• Instructions for the task:
From the first entry to the last, copy everything exactly except the pictures.

Start of Block

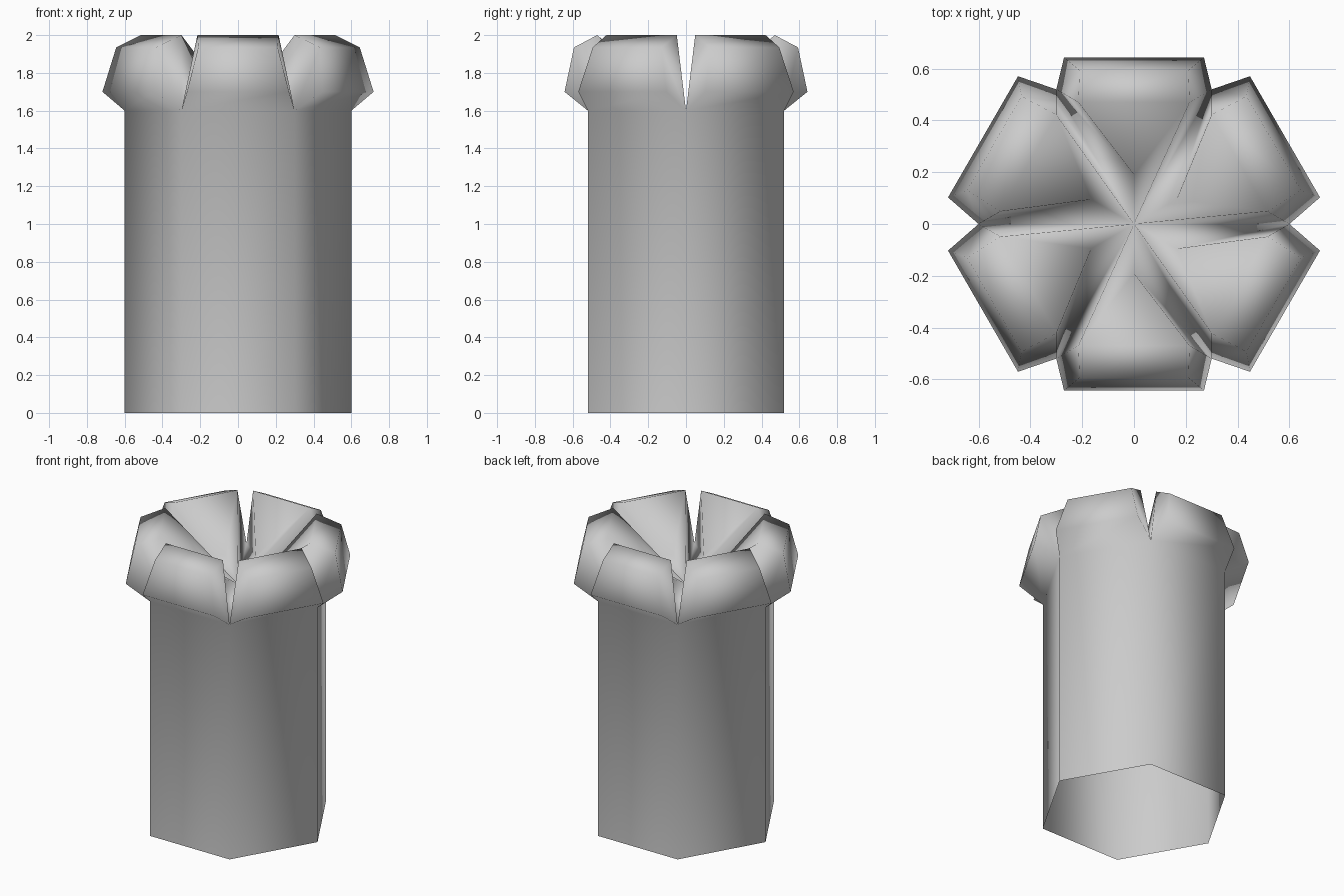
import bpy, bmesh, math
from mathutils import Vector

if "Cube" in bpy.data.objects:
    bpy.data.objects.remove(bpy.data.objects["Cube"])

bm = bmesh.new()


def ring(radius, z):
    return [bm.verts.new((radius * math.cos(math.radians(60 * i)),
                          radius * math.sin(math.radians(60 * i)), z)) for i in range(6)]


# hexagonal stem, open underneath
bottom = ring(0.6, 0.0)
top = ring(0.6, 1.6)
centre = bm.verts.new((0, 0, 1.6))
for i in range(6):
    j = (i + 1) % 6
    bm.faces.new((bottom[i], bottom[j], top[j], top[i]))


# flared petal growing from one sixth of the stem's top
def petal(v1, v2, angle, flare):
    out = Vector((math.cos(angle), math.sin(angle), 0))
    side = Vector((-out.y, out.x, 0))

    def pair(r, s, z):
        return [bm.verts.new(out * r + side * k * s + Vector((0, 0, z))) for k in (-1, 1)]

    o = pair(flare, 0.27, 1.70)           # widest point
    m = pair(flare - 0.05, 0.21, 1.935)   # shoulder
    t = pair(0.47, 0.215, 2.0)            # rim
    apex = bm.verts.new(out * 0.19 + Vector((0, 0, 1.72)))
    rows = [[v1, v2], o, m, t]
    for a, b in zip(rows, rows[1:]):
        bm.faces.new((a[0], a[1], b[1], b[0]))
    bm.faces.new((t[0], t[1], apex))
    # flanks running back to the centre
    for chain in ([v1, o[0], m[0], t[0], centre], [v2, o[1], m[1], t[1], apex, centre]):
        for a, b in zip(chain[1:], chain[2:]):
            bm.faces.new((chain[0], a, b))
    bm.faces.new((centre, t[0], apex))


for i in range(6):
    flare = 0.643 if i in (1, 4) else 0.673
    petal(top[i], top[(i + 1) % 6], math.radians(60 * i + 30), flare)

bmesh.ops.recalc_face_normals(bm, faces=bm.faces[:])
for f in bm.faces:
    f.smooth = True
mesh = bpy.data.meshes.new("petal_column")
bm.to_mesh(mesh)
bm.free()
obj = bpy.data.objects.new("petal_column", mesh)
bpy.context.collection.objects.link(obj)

End of Block

• Answer to this task:
import bpy, bmesh, math
from mathutils import Vector

if "Cube" in bpy.data.objects:
    bpy.data.objects.remove(bpy.data.objects["Cube"])

bm = bmesh.new()


def ring(radius, z):
    return [bm.verts.new((radius * math.cos(math.radians(60 * i)),
                          radius * math.sin(math.radians(60 * i)), z)) for i in range(6)]


# hexagonal stem, open underneath
bottom = ring(0.6, 0.0)
top = ring(0.6, 1.6)
centre = bm.verts.new((0, 0, 1.6))
for i in range(6):
    j = (i + 1) % 6
    bm.faces.new((bottom[i], bottom[j], top[j], top[i]))


# flared petal growing from one sixth of the stem's top
def petal(v1, v2, angle, flare):
    out = Vector((math.cos(angle), math.sin(angle), 0))
    side = Vector((-out.y, out.x, 0))

    def pair(r, s, z):
        return [bm.verts.new(out * r + side * k * s + Vector((0, 0, z))) for k in (-1, 1)]

    o = pair(flare, 0.27, 1.70)           # widest point
    m = pair(flare - 0.05, 0.21, 1.935)   # shoulder
    t = pair(0.47, 0.215, 2.0)            # rim
    apex = bm.verts.new(out * 0.19 + Vector((0, 0, 1.72)))
    rows = [[v1, v2], o, m, t]
    for a, b in zip(rows, rows[1:]):
        bm.faces.new((a[0], a[1], b[1], b[0]))
    bm.faces.new((t[0], t[1], apex))
    # flanks running back to the centre
    for chain in ([v1, o[0], m[0], t[0], centre], [v2, o[1], m[1], t[1], apex, centre]):
        for a, b in zip(chain[1:], chain[2:]):
            bm.faces.new((chain[0], a, b))
    bm.faces.new((centre, t[0], apex))


for i in range(6):
    flare = 0.643 if i in (1, 4) else 0.673
    petal(top[i], top[(i + 1) % 6], math.radians(60 * i + 30), flare)

bmesh.ops.recalc_face_normals(bm, faces=bm.faces[:])
for f in bm.faces:
    f.smooth = True
mesh = bpy.data.meshes.new("petal_column")
bm.to_mesh(mesh)
bm.free()
obj = bpy.data.objects.new("petal_column", mesh)
bpy.context.collection.objects.link(obj)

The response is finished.